Segment Open

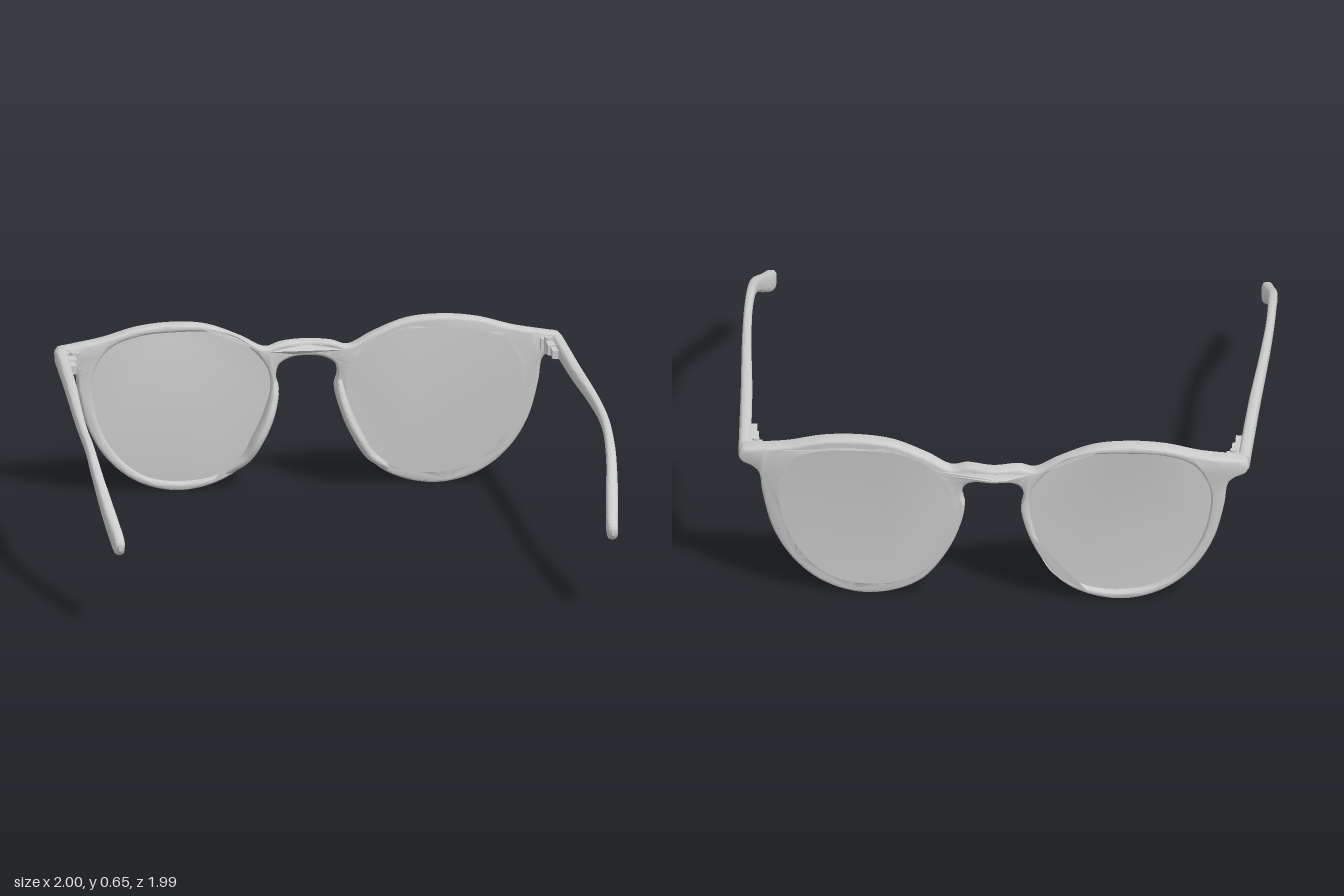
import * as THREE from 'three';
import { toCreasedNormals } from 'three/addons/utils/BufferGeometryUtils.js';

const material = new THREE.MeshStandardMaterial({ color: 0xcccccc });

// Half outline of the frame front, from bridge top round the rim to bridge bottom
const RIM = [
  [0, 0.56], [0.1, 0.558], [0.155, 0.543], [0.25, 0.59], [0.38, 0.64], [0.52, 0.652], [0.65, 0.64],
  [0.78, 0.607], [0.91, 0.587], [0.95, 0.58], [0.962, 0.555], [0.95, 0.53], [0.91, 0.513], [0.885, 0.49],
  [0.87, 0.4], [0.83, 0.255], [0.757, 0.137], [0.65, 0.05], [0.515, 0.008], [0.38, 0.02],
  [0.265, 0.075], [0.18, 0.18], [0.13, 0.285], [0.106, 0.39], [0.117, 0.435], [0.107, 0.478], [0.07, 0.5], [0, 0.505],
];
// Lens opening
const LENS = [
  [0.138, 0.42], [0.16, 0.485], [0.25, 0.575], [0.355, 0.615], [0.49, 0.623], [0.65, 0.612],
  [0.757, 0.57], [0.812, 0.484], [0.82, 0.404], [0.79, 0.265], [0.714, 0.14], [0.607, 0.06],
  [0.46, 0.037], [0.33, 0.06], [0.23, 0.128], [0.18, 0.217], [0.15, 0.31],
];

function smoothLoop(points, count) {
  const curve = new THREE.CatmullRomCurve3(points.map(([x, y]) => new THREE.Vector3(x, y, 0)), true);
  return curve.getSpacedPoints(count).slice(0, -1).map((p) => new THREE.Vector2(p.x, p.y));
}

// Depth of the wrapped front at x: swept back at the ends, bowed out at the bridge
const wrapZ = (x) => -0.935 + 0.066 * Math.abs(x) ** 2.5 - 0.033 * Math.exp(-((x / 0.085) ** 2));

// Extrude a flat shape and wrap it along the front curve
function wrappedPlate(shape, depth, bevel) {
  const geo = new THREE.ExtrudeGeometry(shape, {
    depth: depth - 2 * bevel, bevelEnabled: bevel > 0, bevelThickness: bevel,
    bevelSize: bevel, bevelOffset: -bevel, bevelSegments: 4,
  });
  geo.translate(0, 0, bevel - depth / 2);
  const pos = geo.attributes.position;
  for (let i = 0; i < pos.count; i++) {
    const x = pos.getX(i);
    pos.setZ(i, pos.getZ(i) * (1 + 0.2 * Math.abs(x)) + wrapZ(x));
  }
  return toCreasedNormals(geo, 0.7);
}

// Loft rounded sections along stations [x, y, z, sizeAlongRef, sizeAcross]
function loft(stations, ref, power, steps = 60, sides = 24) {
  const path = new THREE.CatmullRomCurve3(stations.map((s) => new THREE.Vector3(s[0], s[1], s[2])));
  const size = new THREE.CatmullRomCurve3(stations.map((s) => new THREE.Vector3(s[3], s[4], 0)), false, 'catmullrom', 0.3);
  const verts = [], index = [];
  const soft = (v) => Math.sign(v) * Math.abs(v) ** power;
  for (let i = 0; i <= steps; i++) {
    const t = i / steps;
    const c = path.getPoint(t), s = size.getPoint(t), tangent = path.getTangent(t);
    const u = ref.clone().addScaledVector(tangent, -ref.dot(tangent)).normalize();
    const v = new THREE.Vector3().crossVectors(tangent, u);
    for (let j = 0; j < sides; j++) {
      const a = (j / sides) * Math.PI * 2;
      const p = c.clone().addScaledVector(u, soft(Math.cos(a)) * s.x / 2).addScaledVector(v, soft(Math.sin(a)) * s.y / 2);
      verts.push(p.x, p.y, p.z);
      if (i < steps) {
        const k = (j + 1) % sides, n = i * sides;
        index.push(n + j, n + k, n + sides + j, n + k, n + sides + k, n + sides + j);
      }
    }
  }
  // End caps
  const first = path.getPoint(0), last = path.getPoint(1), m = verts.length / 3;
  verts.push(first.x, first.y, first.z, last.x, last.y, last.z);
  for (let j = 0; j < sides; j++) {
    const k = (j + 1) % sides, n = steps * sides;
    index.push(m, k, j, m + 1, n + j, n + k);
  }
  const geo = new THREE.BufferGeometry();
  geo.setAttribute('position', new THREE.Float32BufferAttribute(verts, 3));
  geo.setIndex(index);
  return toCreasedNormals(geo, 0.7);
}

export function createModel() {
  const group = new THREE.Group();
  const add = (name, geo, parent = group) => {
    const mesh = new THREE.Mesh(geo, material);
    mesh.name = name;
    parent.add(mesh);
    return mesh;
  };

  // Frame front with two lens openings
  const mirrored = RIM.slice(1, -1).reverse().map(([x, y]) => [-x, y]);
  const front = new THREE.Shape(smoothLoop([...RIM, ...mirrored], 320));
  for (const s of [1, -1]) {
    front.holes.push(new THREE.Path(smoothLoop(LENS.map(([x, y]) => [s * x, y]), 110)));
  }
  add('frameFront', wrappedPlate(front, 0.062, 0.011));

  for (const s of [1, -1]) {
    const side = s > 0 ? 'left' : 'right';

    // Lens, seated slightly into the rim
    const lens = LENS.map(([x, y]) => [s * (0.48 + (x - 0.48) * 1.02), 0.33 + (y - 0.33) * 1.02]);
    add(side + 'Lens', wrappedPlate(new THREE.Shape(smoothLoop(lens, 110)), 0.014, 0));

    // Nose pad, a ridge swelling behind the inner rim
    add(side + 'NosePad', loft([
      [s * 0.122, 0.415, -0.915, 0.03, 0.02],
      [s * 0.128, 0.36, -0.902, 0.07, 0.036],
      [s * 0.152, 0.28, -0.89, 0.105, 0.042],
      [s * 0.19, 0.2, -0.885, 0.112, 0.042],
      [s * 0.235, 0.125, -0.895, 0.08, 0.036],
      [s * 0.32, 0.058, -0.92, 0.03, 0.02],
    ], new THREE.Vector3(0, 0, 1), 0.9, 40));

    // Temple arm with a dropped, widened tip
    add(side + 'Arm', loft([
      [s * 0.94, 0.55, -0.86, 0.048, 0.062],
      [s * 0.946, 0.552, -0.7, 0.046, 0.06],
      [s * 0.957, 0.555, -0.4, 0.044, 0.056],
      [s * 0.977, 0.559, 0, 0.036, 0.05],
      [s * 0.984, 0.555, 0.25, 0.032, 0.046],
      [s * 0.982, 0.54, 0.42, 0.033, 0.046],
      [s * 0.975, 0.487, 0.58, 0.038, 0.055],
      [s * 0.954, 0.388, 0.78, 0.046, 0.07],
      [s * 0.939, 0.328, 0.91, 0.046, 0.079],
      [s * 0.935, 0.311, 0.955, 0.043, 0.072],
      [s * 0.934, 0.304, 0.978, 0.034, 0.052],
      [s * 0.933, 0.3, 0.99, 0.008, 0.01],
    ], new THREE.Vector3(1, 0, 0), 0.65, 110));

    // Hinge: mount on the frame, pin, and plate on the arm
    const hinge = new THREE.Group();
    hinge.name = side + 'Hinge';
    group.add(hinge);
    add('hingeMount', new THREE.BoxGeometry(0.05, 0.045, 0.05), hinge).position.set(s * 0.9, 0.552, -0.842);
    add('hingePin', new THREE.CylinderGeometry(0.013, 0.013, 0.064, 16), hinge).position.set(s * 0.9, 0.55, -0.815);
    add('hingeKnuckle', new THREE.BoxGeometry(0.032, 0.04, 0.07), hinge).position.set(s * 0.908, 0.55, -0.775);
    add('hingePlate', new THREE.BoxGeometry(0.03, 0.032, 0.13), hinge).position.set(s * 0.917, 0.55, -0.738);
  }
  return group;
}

Segment Closed

The task: Using the records above, restate word for word the lines from the one with "const soft = (v)" through the one with "const v = new", both included.

Solution for this problem:
  const soft = (v) => Math.sign(v) * Math.abs(v) ** power;
  for (let i = 0; i <= steps; i++) {
    const t = i / steps;
    const c = path.getPoint(t), s = size.getPoint(t), tangent = path.getTangent(t);
    const u = ref.clone().addScaledVector(tangent, -ref.dot(tangent)).normalize();
    const v = new THREE.Vector3().crossVectors(tangent, u);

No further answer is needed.